Your assignment
Going through the entries below, count each line that holds "name" and give only the total.

Provided data
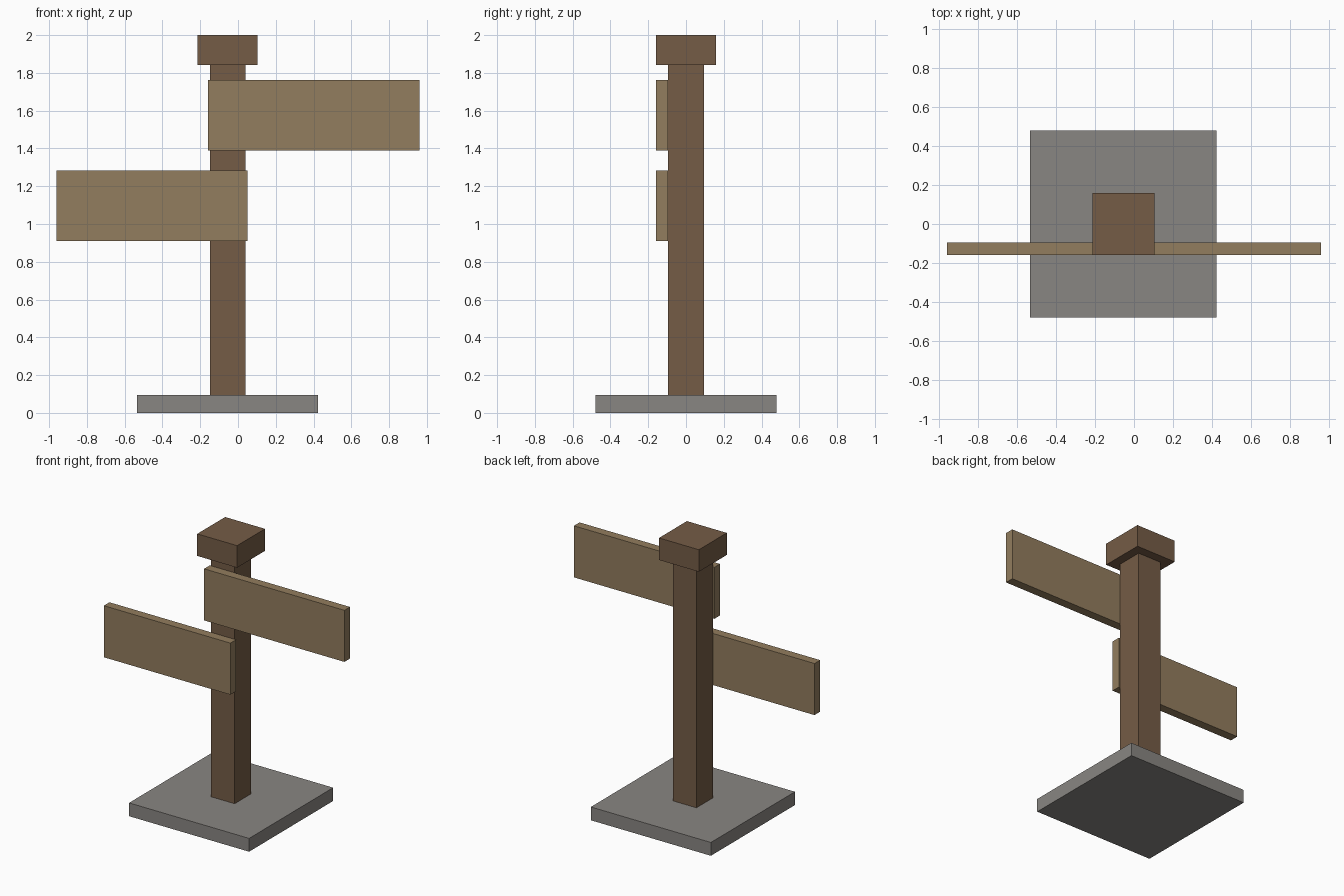
import bpy
import bmesh
from mathutils import Vector

if "Cube" in bpy.data.objects:
    bpy.data.objects.remove(bpy.data.objects["Cube"])


def material(name, rgb):
    m = bpy.data.materials.new(name)
    m.diffuse_color = (*rgb, 1.0)
    m.use_nodes = True
    m.node_tree.nodes["Principled BSDF"].inputs["Base Color"].default_value = m.diffuse_color
    return m


dark_wood = material("dark_wood", (0.178, 0.107, 0.061))
light_wood = material("light_wood", (0.290, 0.205, 0.112))
stone = material("grey_stone", (0.250, 0.238, 0.223))


def box(name, lo, hi, mat):
    """Axis-aligned box between two opposite corners."""
    lo, hi = Vector(lo), Vector(hi)
    centre, size = (lo + hi) / 2, hi - lo
    bm = bmesh.new()
    bmesh.ops.create_cube(bm, size=1.0)
    bmesh.ops.scale(bm, vec=size, verts=bm.verts)
    mesh = bpy.data.meshes.new(name)
    bm.to_mesh(mesh)
    bm.free()
    mesh.materials.append(mat)
    ob = bpy.data.objects.new(name, mesh)
    ob.location = centre
    bpy.context.collection.objects.link(ob)
    return ob


AXIS = -0.055  # x of the post's centre line


def square(name, half, z0, z1, mat):
    """Square block centred on the post."""
    return box(name, (AXIS - half, -half, z0), (AXIS + half, half, z1), mat)


# Base slab, post and cap
square("base_slab", 0.479, 0.0, 0.096, stone)
square("post", 0.094, 0.0, 1.845, dark_wood)
square("post_cap", 0.159, 1.841, 2.0, dark_wood)

# Direction boards fixed to the front of the post
for name, x0, x1, z0 in (("upper_board", -0.16, 0.96, 1.39),
                         ("lower_board", -0.96, 0.05, 0.91)):
    box(name, (x0, -0.158, z0), (x1, -0.094, z0 + 0.372), light_wood)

Problem solution
9